On Movies: Joseph Gordon-levitt’s ‘don Jon’: Getting Past That Objectification Thing

The First In-Flight Movies Had a Live Orchestra

I was upset when this hit limited theaters and did not head our way but im glad its available to take home now. It wont be on my top horror films of the year list but it may end up on my top films to see in general this year. Pick up Scenic Route this weekend as I think you will really enjoy it. 4/5 PARANORMAL ASYLUM- This is the worst movie on the list this week and really was a pain to watch. From start to finish there was a luminous effect that held through the movie. It became really annoying and so did the interaction with the spirits. The film had slight potential when it started but as soon as the evil started Asylum went downhill from there. I like that they story involved the Typhoid Mary tale but the film became stale and pointless as soon as it introduced the dark spirit. Stay away from this one folks as the film clocks in around an hour and forty five minutes so unless you don’t want to lose that time stay away.1/5 WORLD WAR Z – Read my review for World War Z here, I really enjoyed World War Z and was anxious to see how it would translate to the home audience. So far so good as we live in an age of big televisions so big blockbuster films work at home too. Try not to hate Brad Pitt as if you dont know what type of actor he is but look at how well the movie blends together and to me that sticks out more than anything. This film is very entertaining from start to finish and that is all it needed to be. 4/5 THE HAUNTING OF HELENA- I didnt have high expectations for this film as I felt the plot reminded me of Darkness Falls. I felt the mother played by Harriet MacMasters Green did a fine job of carrying the movie but too many things hurt this film.

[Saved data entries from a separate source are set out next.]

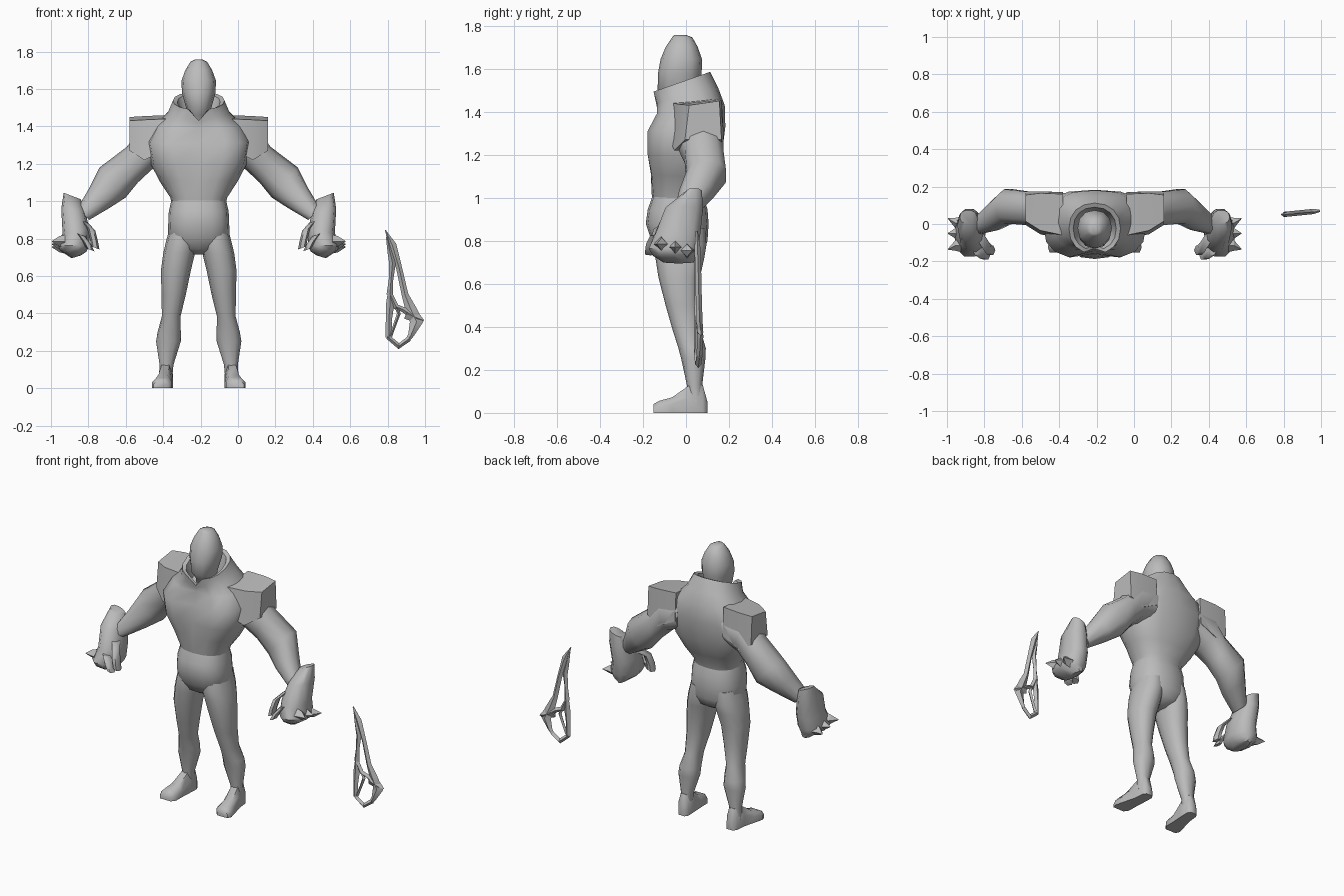
import bpy, bmesh, math
from mathutils import Vector

X0 = -0.21  # the figure's middle plane
grey = bpy.data.materials.new("plain_grey")
grey.diffuse_color = (0.5, 0.5, 0.5, 1)


def loft(name, rings, angle=50, closed=False):
    """Skin a list of equal-length point rings."""
    bm = bmesh.new()
    vs = [[bm.verts.new(p) for p in r] for r in rings]
    n = len(vs[0])
    pairs = list(zip(vs, vs[1:])) + ([(vs[-1], vs[0])] if closed else [])
    for a, b in pairs:
        for i in range(n):
            j = (i + 1) % n
            bm.faces.new((a[i], a[j], b[j], b[i]))
    if not closed:
        bm.faces.new(vs[0])
        bm.faces.new(vs[-1])
    bmesh.ops.recalc_face_normals(bm, faces=bm.faces)
    me = bpy.data.meshes.new(name)
    bm.to_mesh(me)
    bm.free()
    me.materials.append(grey)
    ob = bpy.data.objects.new(name, me)
    bpy.context.collection.objects.link(ob)
    bpy.ops.object.select_all(action='DESELECT')
    ob.select_set(True)
    bpy.context.view_layer.objects.active = ob
    bpy.ops.object.shade_smooth_by_angle(angle=math.radians(angle))
    return ob


def spow(v, e):
    return math.copysign(abs(v) ** e, v)


def flat_ring(cx, hw, yf, yb, zf, zb, power=2.0, dip=0, drop=0, n=16):
    """Horizontal oval ring; dip/drop move the middle front point."""
    out = []
    for i in range(n):
        t = 2 * math.pi * i / n - math.pi / 2
        x = hw * spow(math.cos(t), 2 / power)
        k = 0.5 + 0.5 * spow(math.sin(t), 2 / power)
        p = Vector((cx + x, yf + (yb - yf) * k, zf + (zb - zf) * k))
        if i == 0:
            p += Vector((0, dip, -drop))
        out.append(p)
    return out


def limb_ring(s, ax, az, bx, bz, yf, yb, power=2.3, n=10):
    """Ring spanning points A and B in the front plane, yf..yb in depth."""
    out = []
    for i in range(n):
        t = 2 * math.pi * i / n
        k = 0.5 + 0.5 * spow(math.cos(t), 2 / power)
        y = (yf + yb) / 2 + (yb - yf) / 2 * spow(math.sin(t), 2 / power)
        out.append((X0 + s * (bx + (ax - bx) * k), y, bz + (az - bz) * k))
    return out


# Head with neck: z, half width, front, back
loft("head", [flat_ring(X0, hw, yf, yb, z, z, 2.2, n=12) for z, hw, yf, yb in [
    (1.36, .06, -.06, .05), (1.46, .055, -.10, .05), (1.50, .068, -.132, .055),
    (1.58, .09, -.13, .073), (1.645, .092, -.118, .074), (1.70, .072, -.095, .055),
    (1.745, .045, -.065, .03), (1.757, .02, -.055, 0)]])

# Jacket body and open collar: half width, front, back, z front, z back, power, dip, drop
loft("jacket", [flat_ring(X0, *r) for r in [
    (.14, -.15, .08, .96, .96, 2.4, 0),
    (.152, -.16, .09, 1.02, 1.02, 2.4, 0),
    (.205, -.168, .125, 1.11, 1.09, 2.5, .005),
    (.255, -.188, .165, 1.20, 1.19, 2.7, .03),
    (.275, -.188, .183, 1.31, 1.33, 2.8, .045),
    (.23, -.145, .18, 1.39, 1.43, 2.6, .02),
    (.165, -.145, .15, 1.44, 1.51, 2.3, .01, .02),
    (.138, -.16, .112, 1.49, 1.585, 2.2, .03, .06),
    (.115, -.14, .09, 1.485, 1.575, 2.2, .03, .06),
    (.09, -.10, .06, 1.41, 1.45, 2.0, 0)]])

# Hips
loft("hips", [flat_ring(X0, hw, yf, yb, z, z, 2.4) for z, hw, yf, yb in [
    (1.01, .145, -.155, .08), (.945, .16, -.178, .1), (.88, .163, -.187, .105),
    (.80, .165, -.16, .1), (.745, .12, -.13, .08), (.715, .03, -.08, .03)]])

for s, side in ((-1, "right"), (1, "left")):
    # Leg: z, centre, half width, front, back
    loft(side + "_leg", [flat_ring(X0 + s * c, hw, yf, yb, z, z, 2.2, n=12)
                         for z, c, hw, yf, yb in [
        (.86, .085, .07, -.14, .09), (.78, .093, .083, -.15, .095),
        (.72, .105, .085, -.142, .085), (.63, .122, .08, -.128, .065),
        (.50, .134, .065, -.095, .06), (.385, .147, .05, -.062, .068),
        (.30, .158, .062, -.035, .092), (.25, .162, .066, -.022, .09),
        (.125, .172, .037, .005, .075), (.05, .178, .036, .01, .08)]])

    # Foot: y, centre, half width, height
    loft(side + "_foot", [[(X0 + s * (c + hw * u), y, h * v) for u, v in
                           ((-1, 0), (1, 0), (1, .55), (.55, 1), (-.55, 1), (-1, .55))]
                          for y, c, hw, h in [
        (.10, .172, .022, .05), (.078, .173, .036, .13), (.01, .178, .038, .125),
        (-.065, .19, .046, .072), (-.125, .198, .053, .056), (-.152, .203, .038, .04)]], 60)

    # Arm from inside the chest to the wrist
    loft(side + "_arm", [limb_ring(s, *r) for r in [
        (.15, 1.42, .17, 1.20, -.06, .17), (.30, 1.40, .25, 1.17, -.05, .18),
        (.385, 1.29, .325, 1.10, -.01, .177), (.53, 1.18, .39, 1.02, 0, .19),
        (.585, 1.07, .475, .965, -.035, .13), (.65, .96, .585, .90, -.055, .05)]])

    # Flat-topped shoulder block: x, bottom, top, front, back
    loft(side + "_shoulder", [[(X0 + s * x, yf, lo), (X0 + s * x, yb, lo),
                               (X0 + s * x, yb - .01, hi + .01), (X0 + s * x, yf + .02, hi - .01)]
                              for x, lo, hi, yf, yb in [
        (.17, 1.28, 1.45, -.08, .17), (.29, 1.22, 1.445, -.055, .175),
        (.37, 1.27, 1.44, -.005, .165)]], 40)

    # Gauntlet fist
    loft(side + "_fist", [limb_ring(s, *r) for r in [
        (.722, 1.045, .63, 1.01, 0, .075), (.735, .96, .605, .94, -.10, .083),
        (.728, .83, .585, .85, -.145, .072), (.752, .765, .585, .76, -.178, .06),
        (.74, .735, .60, .73, -.16, .05), (.68, .695, .63, .71, -.11, .04)]])

    # Thumb and curled finger
    for part, pts in (("thumb", [(.61, -.07, .89), (.575, -.125, .85), (.56, -.14, .79),
                                 (.553, -.14, .75)]),
                      ("finger", [(.63, -.14, .82), (.60, -.16, .78), (.58, -.165, .74)])):
        loft(f"{side}_{part}", [limb_ring(s, x + .022, z + .008, x - .022, z - .008,
                                          y - .03, y + .03, 2, 6) for x, y, z in pts])

    # Knuckle spikes
    for k, (y, tip, z) in enumerate([(-.115, -.135, .785), (-.05, -.05, .77), (.005, .03, .755)]):
        rings = []
        for x, cy, r in ((.715, y, .035), (.745, y, .028), (.785, tip, .002)):
            rings.append([(X0 + s * x, cy + r * math.cos(a * math.pi / 2),
                           z + r * math.sin(a * math.pi / 2)) for a in range(4)])
        loft(f"{side}_spike_{k + 1}", rings, 20)


# Separate hooked blade, built from flat diamond-section bars: x, z, half width
def bar(name, pts, thick=.014, closed=False):
    rings = []
    n = len(pts)
    for i, (x, z, w) in enumerate(pts):
        a = pts[(i - 1) % n if closed else max(i - 1, 0)]
        b = pts[(i + 1) % n if closed else min(i + 1, n - 1)]
        d = Vector((b[0] - a[0], b[1] - a[1])).normalized()
        y = .05 + .02 * (x - .79) / .2
        t = min(thick, w + .003)
        rings.append([(x - d.y * w, y, z + d.x * w), (x, y - t, z),
                      (x + d.y * w, y, z - d.x * w), (x, y + t, z)])
    loft(name, rings, 30, closed)


bar("blade_edge", [(.788, .845, .002), (.825, .765, .022), (.862, .64, .016),
                   (.893, .50, .018), (.925, .42, .03), (.955, .355, .036), (.925, .285, .016),
                   (.905, .255, .01)])
bar("blade_barb", [(.90, .40, .03), (.96, .375, .025), (.993, .362, .003)])
bar("blade_spine", [(.797, .81, .006), (.812, .73, .013), (.826, .67, .018),
                    (.818, .58, .012), (.812, .50, .018)])
bar("blade_grip", [(.812, .52, .01), (.812, .44, .022), (.806, .36, .016), (.806, .27, .017)])
bar("blade_pommel", [(.80, .275, .012), (.86, .225, .016), (.915, .265, .014)])
bar("blade_guard", [(.815, .50, .012), (.845, .435, .016), (.885, .42, .014), (.93, .39, .02)])
bar("blade_inner_strut", [(.845, .44, .01), (.86, .40, .01), (.835, .33, .008), (.815, .28, .01)])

The Berlin Broadcasting Station arranged the orchestra and broadcast the signal, which was received in air by a radio set on the plane. The music played through a single loudspeaker on-board, though we can guess based on the tech of the time that it was incredibly hard to hear over the sound of the aircraft. The magazine also describes how the pilot flew through dense clouds in order to darken the cabin, a necessary step for seeing the movie projection properly since they were flying during the day. Here in the early 21st century we often think of silent movies as just thatsilent. In reality, everything from grand movie palaces to humble showhouses in the 1920s were crackling with noise. There was virtually always music, sometimes in the form of a single pianist, other times with enormous live orchestras . And there were countless experiments with sound effects machines and even live actors reading lines, doing their best to sync their words with the actors being projected on screen. It’s worth noting that these European flights in the mid-1920s weren’t technically the first flights to show an in-flight movie. As a publicity stunt back in 1921, Aeromarine Airways circled Navy Pier in Chicago, showing a copy of the promotional travel film Howdy Chicago. As John Norman White notes in his 1994 paper [pdf] on the history of in-flight entertainment, the Chicago stunt was a silent experience. Aside from the deafening sounds of the prop plane, we can assume. A screen was hung in the fore cabin, an electric light socket supplied power, and a DeVry suitcase projector was secured to a table in the aisle. As sightseeing passengers flew above Chicago, the citys highlights appeared on the movie screen. There were no concerns related to sound talkies were years in the future.


. “That was a big part of why she was keen to play this part and satirize that aspect of our culture.” Don Jon, which was originally titled Don Jon’s Addiction, also boasts a pivotal turn from Julianne Moore, playing a woman Gordon-Levitt’s character runs into at a community college night class. “Julianne, she’s just been in some of my favorite movies of all time. She’s such a terrific actress, whether it’s Magnolia or The Big Lebowski or Far From Heaven or Safe or Short Cuts – so many great, great movies, and she brings such heart and honesty to all of her characters. That was really important. . . . And I was just flattered and honored that she read the script and liked it. I felt very fortunate.” Although the seed of the idea for Don Jon goes back five years or so, it wasn’t until Gordon-Levitt was in Vancouver making 50/50 – the 2011 comedy with Seth Rogen and Anna Kendrick about a guy diagnosed with cancer – that everything clicked. “50/50 is a comedy that is not all about the jokes,” Gordon-Levitt explains, on the phone from Boston recently. “The humor comes from the people in the story, the characters, the human beings. “And then I thought of trying to tell this story in that tone, finding the humor in what could be seen as a dark situation, and I started thinking of this version of a contemporary Don Juan character.” He adds: “The idea of me playing this guy with the gym body and shiny hair made me laugh. . .